--- Exercise requirements ---
Your copy should hold the lines below from the first through the one that contains "for z, t in", each retyped exactly, and no pictures.

────

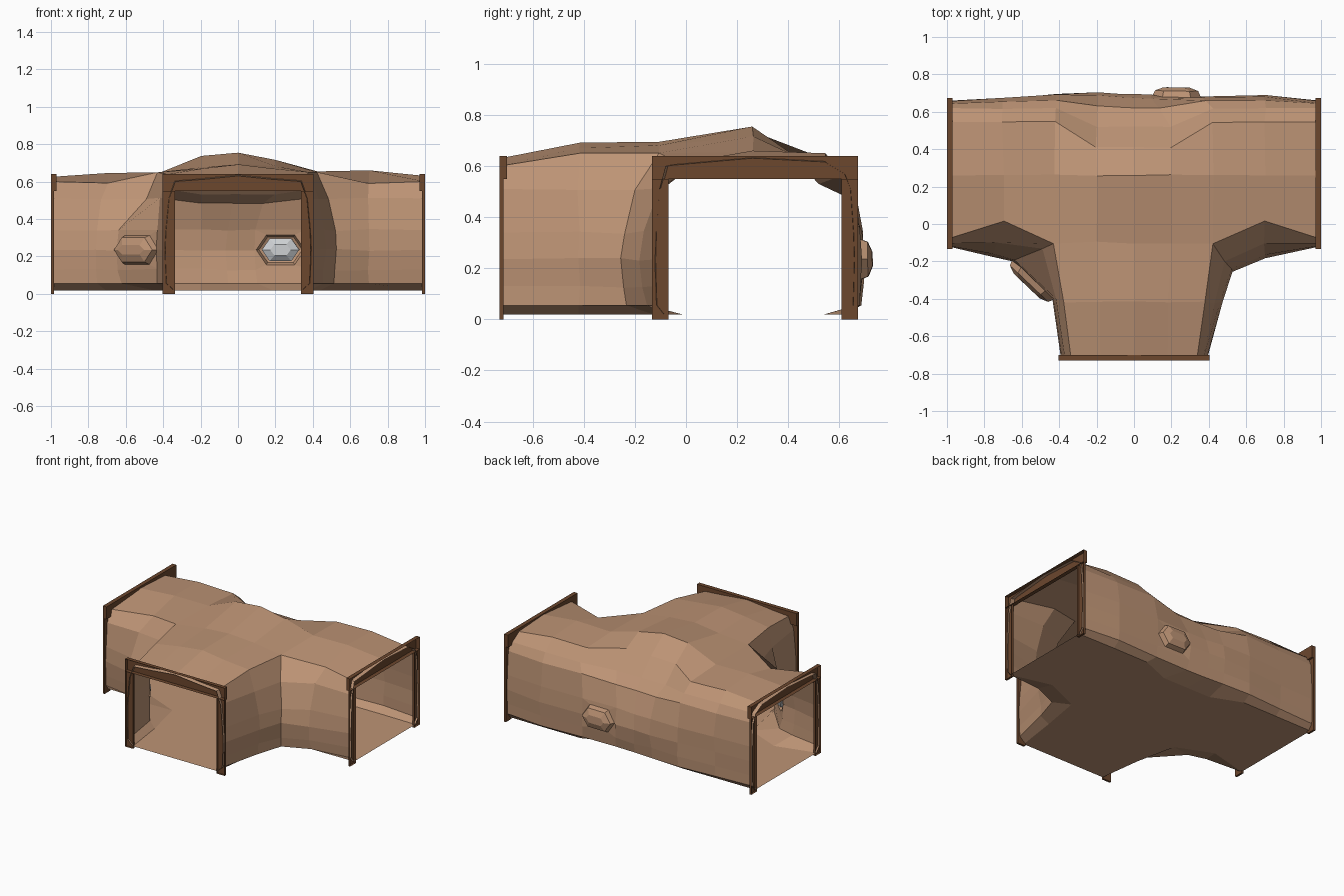
import bpy, bmesh, random
from mathutils import Vector

random.seed(4)
cube = bpy.data.objects.get("Cube")
if cube:
    bpy.data.objects.remove(cube, do_unlink=True)


def material(name, rgb):
    m = bpy.data.materials.new(name)
    m.use_nodes = True
    m.diffuse_color = (*rgb, 1)
    m.node_tree.nodes["Principled BSDF"].inputs["Base Color"].default_value = (*rgb, 1)
    return m


rock = material("tan rock", (0.51, 0.295, 0.178))
wood = material("dark wood", (0.15, 0.063, 0.027))
crystal = material("pale crystal", (0.62, 0.64, 0.66))


def finish(bm, name, mat):
    mesh = bpy.data.meshes.new(name)
    bm.to_mesh(mesh)
    bm.free()
    mesh.materials.append(mat)
    ob = bpy.data.objects.new(name, mesh)
    bpy.context.collection.objects.link(ob)


def grid(bm, rows):
    """Skin a list of equally long point rows with quads."""
    vs = [[bm.verts.new(p) for p in row] for row in rows]
    for a, b in zip(vs, vs[1:]):
        for i in range(len(a) - 1):
            bm.faces.new((a[i], a[i + 1], b[i + 1], b[i]))


# Wall profile: height, and how far it leans from the bulge to the roof crest
PROFILE = [(0.018, 0.9), (0.055, 0.12), (0.13, 0.05), (0.235, -0.02), (0.34, 0.07)]


def wall_column(bulge, crest, shoulder=0.38):
    b, c = Vector(bulge), Vector(crest)
    return [Vector((*b.lerp(c.xy, t), min(z, c.z - 0.05)))
            for z, t in PROFILE + [(0.51, shoulder)]] + [c]


# Back wall; its crest dips behind the central hump
xs = [-0.998, -0.7, -0.42, -0.2, 0, 0.2, 0.42, 0.7, 0.998]
bulge_x = xs[:4] + [-0.06, 0.09, 0.36] + xs[7:]
back_y = [0.658, 0.675, 0.695, 0.70, 0.69, 0.685, 0.675, 0.69, 0.658]
ridge = [0.625, 0.65, 0.64, 0.74, 0.75, 0.72, 0.66, 0.665, 0.63]
back_crest, roof_back = [], []
for x, r in zip(xs, ridge):
    hump = abs(x) < 0.3
    back_crest.append((x, 0.52, 0.535) if hump else (x, 0.62, 0.57))
    roof_back.append((x, 0.41, 0.645) if hump else (x, 0.545, r - 0.015))
back = [wall_column((bx, y), c) for bx, y, c in zip(bulge_x, back_y, back_crest)]

# Corner walls that turn from the main tunnel into the branch
CRESTS = [(0.998, -0.08, 0.6), (0.7, 0.01, 0.59), (0.425, -0.11, 0.655),
          (0.375, -0.42, 0.645), (0.335, -0.728, 0.6)]


def corner_wall(side, bulges):
    return [wall_column((side * b[0], b[1]), (side * c[0], c[1], c[2]), *b[2:])
            for b, c in zip(bulges, CRESTS)]


corner_pos = corner_wall(1, [(0.998, -0.118), (0.7, -0.175), (0.525, -0.25),
                             (0.465, -0.42), (0.388, -0.728)])
corner_neg = corner_wall(-1, [(0.998, -0.118), (0.76, -0.175), (0.65, -0.2, 0.7),
                              (0.44, -0.395), (0.388, -0.728)])

# Tunnel shell: walls, roof over both arms, and flat floor
bm = bmesh.new()
for wall in (back, corner_pos, corner_neg):
    grid(bm, wall)

junction = [corner_neg[2][-1], (-0.2, -0.1, 0.68), (0, -0.1, 0.69),
            (0.2, -0.1, 0.685), corner_pos[2][-1]]
front_edge = [corner_neg[0][-1], corner_neg[1][-1]] + junction + \
             [corner_pos[1][-1], corner_pos[0][-1]]
grid(bm, [[c, m, (x, 0.26, r), f]
          for x, r, c, m, f in zip(xs, ridge, back_crest, roof_back, front_edge)])

branch = [junction]
for k, top in ((3, 0.69), (4, 0.63)):
    a, b = corner_neg[k][-1], corner_pos[k][-1]
    middle = [(x, a.y, top - 0.1 * abs(x)) for x in (-0.18, 0, 0.18)]
    branch.append([a] + middle + [b])
grid(bm, branch)

outline = [c[0] for c in back] + [c[0] for c in corner_pos] + \
          [c[0] for c in reversed(corner_neg)]
bm.faces.new([bm.verts.new(p) for p in outline])
bmesh.ops.remove_doubles(bm, verts=bm.verts, dist=0.001)
bmesh.ops.recalc_face_normals(bm, faces=bm.faces)

# Slight rocky unevenness away from the openings
for v in bm.verts:
    if v.co.z > 0.1 and abs(v.co.x) < 0.9 and v.co.y > -0.7:
        v.co += Vector([random.uniform(-0.006, 0.006) for _ in range(3)])
bm.normal_update()


def alcove(target, w, h, depth):
    """Merge two stacked wall faces into a six-sided pocket; return its frame."""
    near = sorted(bm.faces, key=lambda q: (q.calc_center_median() - Vector(target)).length)
    f = bmesh.ops.dissolve_faces(bm, faces=near[:2])["region"][0]
    f.normal_update()
    c = f.calc_center_median()
    n = f.normal.copy()
    if n.dot(c - Vector((0, 0.1, c.z))) < 0:
        f.normal_flip()
        n.negate()
    bmesh.ops.inset_individual(bm, faces=[f], thickness=0.015)
    u = Vector((0, 0, 1)).cross(n).normalized()
    up = n.cross(u)
    mids = sorted(f.verts, key=lambda v: abs(v.co.z - c.z))[:2]
    for v in f.verts:
        d = v.co - c
        sx, sz = (1 if d.dot(u) > 0 else -1), (1 if d.dot(up) > 0 else -1)
        v.co = c + (u * sx * w if v in mids else u * sx * w * 0.58 + up * sz * h)
    f.normal_update()
    bmesh.ops.inset_individual(bm, faces=[f], thickness=0.014, depth=depth * 0.65)
    bmesh.ops.inset_individual(bm, faces=[f], thickness=0.045, depth=depth * 0.35)
    return c, u, up, n


pockets = [alcove((0.225, 0.685, 0.235), 0.13, 0.08, 0.05),
           alcove((-0.545, -0.297, 0.235), 0.155, 0.078, 0.05)]
finish(bm, "tunnel_shell", rock)

# Faceted crystal sitting in each pocket, pointing into the tunnel
for i, (c, u, up, n) in enumerate(pockets):
    bm = bmesh.new()
    rings = []
    for w, h, d in ((0.1, 0.06, 0.028), (0.1, 0.06, 0.0), (0.055, 0.03, -0.025)):
        hexagon = [(-1, 0), (-0.58, 1), (0.58, 1), (1, 0), (0.58, -1), (-0.58, -1)]
        rings.append([bm.verts.new(c + u * a * w + up * b * h + n * d)
                      for a, b in hexagon])
    for a, b in zip(rings, rings[1:]):
        for k in range(6):
            j = (k + 1) % 6
            bm.faces.new((a[k], a[j], b[j], b[k]))
    bm.faces.new(rings[0])
    bm.faces.new(rings[-1])
    bmesh.ops.recalc_face_normals(bm, faces=bm.faces)
    finish(bm, f"crystal_{i + 1}", crystal)


# Timber door frames: hollow posts and a deeper lintel, open on the outer side
def door_frame(name, place):
    bm = bmesh.new()
    for lo, hi in (((-0.403, 0, 0), (-0.338, 0.015, 0.55)),
                   ((0.338, 0, 0), (0.403, 0.015, 0.55)),
                   ((-0.403, 0, 0.55), (0.403, 0.03, 0.64))):
        vs = bmesh.ops.create_cube(bm, size=1)["verts"]
        for v in vs:
            v.co = [l + (k + 0.5) * (h - l) for l, h, k in zip(lo, hi, v.co)]
    outer = [f for f in bm.faces if all(v.co.y < 0.001 for v in f.verts)]
    bmesh.ops.delete(bm, geom=outer, context="FACES_ONLY")
    for v in bm.verts:
        v.co = place(*v.co)
    bmesh.ops.recalc_face_normals(bm, faces=bm.faces)
    finish(bm, name, wood)


door_frame("front_frame", lambda x, y, z: (x, y - 0.73, z))
door_frame("left_frame", lambda x, y, z: (1 - y, x + 0.27, z))
door_frame("right_frame", lambda x, y, z: (y - 1, x + 0.27, z))
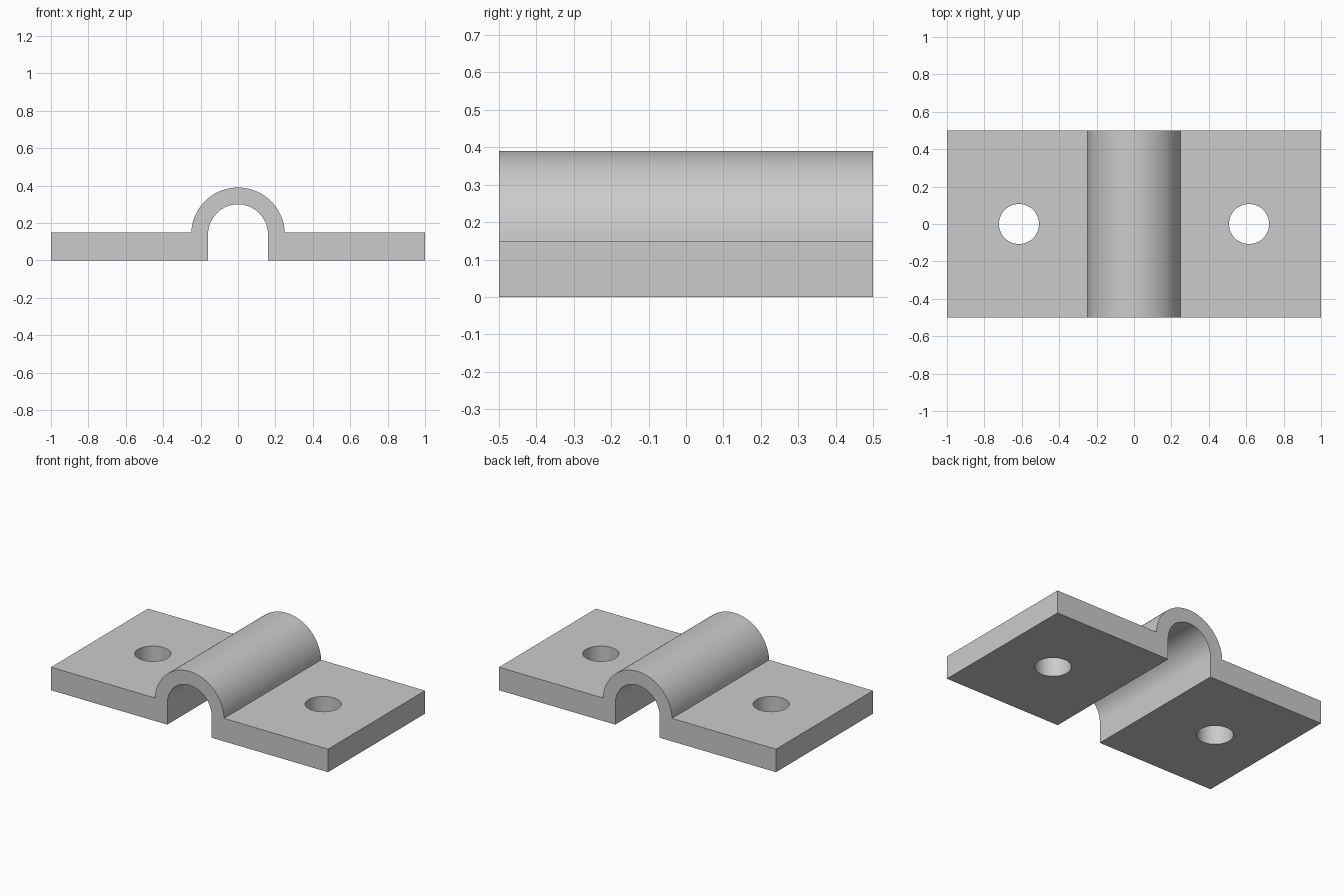
import bpy
import bmesh
from math import sin, cos, asin, pi, radians

cube = bpy.data.objects.get("Cube")
if cube:
    bpy.data.objects.remove(cube, do_unlink=True)

HALF_X, HALF_Y, PLATE = 1.0, 0.5, 0.15
AXIS_Z, OUTER, INNER = 0.14, 0.25, 0.16
HOLE_X, HOLE_R = 0.615, 0.107

grey = bpy.data.materials.new("light grey metal")
grey.use_nodes = True
grey.diffuse_color = (0.6, 0.6, 0.6, 1)
grey.node_tree.nodes["Principled BSDF"].inputs["Base Color"].default_value = grey.diffuse_color


def arc(radius, start, end, steps=48):
    """Points on an arc about the saddle axis."""
    angles = [start + (end - start) * i / steps for i in range(steps + 1)]
    return [(radius * cos(a), AXIS_Z + radius * sin(a)) for a in angles]


# Clamp cross-section: two flat flanges joined by an arched saddle
rise = asin((PLATE - AXIS_Z) / OUTER)
profile = [(INNER, 0), (HALF_X, 0), (HALF_X, PLATE)]
profile += arc(OUTER, rise, pi - rise)
profile += [(-HALF_X, PLATE), (-HALF_X, 0), (-INNER, 0)]
profile += arc(INNER, pi, 0)

bm = bmesh.new()
face = bm.faces.new([bm.verts.new((x, -HALF_Y, z)) for x, z in profile])
extruded = bmesh.ops.extrude_face_region(bm, geom=[face])["geom"]
moved = [v for v in extruded if isinstance(v, bmesh.types.BMVert)]
bmesh.ops.translate(bm, verts=moved, vec=(0, 2 * HALF_Y, 0))
if not face.is_valid or len([f for f in bm.faces if len(f.verts) > 4]) < 2:
    bm.faces.new([v for v in bm.verts if v.co.y < 0])
bmesh.ops.recalc_face_normals(bm, faces=bm.faces)
mesh = bpy.data.meshes.new("saddle_clamp")
bm.to_mesh(mesh)
bm.free()
mesh.materials.append(grey)
clamp = bpy.data.objects.new("saddle_clamp", mesh)
bpy.context.collection.objects.link(clamp)
bpy.context.view_layer.objects.active = clamp

# Screw hole through each flange
for side, name in ((-1, "right"), (1, "left")):
    bpy.ops.mesh.primitive_cylinder_add(vertices=64, radius=HOLE_R, depth=1,
                                        location=(side * HOLE_X, 0, 0))
    cutter = bpy.context.object
    cutter.name = name + "_hole_cutter"
    cutter.hide_render = True
    cutter.data.materials.append(grey)
    cut = clamp.modifiers.new(name + "_hole", "BOOLEAN")
    cut.operation = "DIFFERENCE"
    cut.solver = "EXACT"
    cut.object = cutter
    bpy.context.view_layer.objects.active = clamp
    bpy.ops.object.modifier_apply(modifier=cut.name)
    bpy.data.objects.remove(cutter, do_unlink=True)

# Smooth arch and hole walls, sharp corners
bpy.ops.object.select_all(action="DESELECT")
clamp.select_set(True)
bpy.context.view_layer.objects.active = clamp
bpy.ops.object.shade_smooth_by_angle(angle=radians(30))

────

--- Output of the exercise ---
import bpy, bmesh, random
from mathutils import Vector

random.seed(4)
cube = bpy.data.objects.get("Cube")
if cube:
    bpy.data.objects.remove(cube, do_unlink=True)


def material(name, rgb):
    m = bpy.data.materials.new(name)
    m.use_nodes = True
    m.diffuse_color = (*rgb, 1)
    m.node_tree.nodes["Principled BSDF"].inputs["Base Color"].default_value = (*rgb, 1)
    return m


rock = material("tan rock", (0.51, 0.295, 0.178))
wood = material("dark wood", (0.15, 0.063, 0.027))
crystal = material("pale crystal", (0.62, 0.64, 0.66))


def finish(bm, name, mat):
    mesh = bpy.data.meshes.new(name)
    bm.to_mesh(mesh)
    bm.free()
    mesh.materials.append(mat)
    ob = bpy.data.objects.new(name, mesh)
    bpy.context.collection.objects.link(ob)


def grid(bm, rows):
    """Skin a list of equally long point rows with quads."""
    vs = [[bm.verts.new(p) for p in row] for row in rows]
    for a, b in zip(vs, vs[1:]):
        for i in range(len(a) - 1):
            bm.faces.new((a[i], a[i + 1], b[i + 1], b[i]))


# Wall profile: height, and how far it leans from the bulge to the roof crest
PROFILE = [(0.018, 0.9), (0.055, 0.12), (0.13, 0.05), (0.235, -0.02), (0.34, 0.07)]


def wall_column(bulge, crest, shoulder=0.38):
    b, c = Vector(bulge), Vector(crest)
    return [Vector((*b.lerp(c.xy, t), min(z, c.z - 0.05)))
            for z, t in PROFILE + [(0.51, shoulder)]] + [c]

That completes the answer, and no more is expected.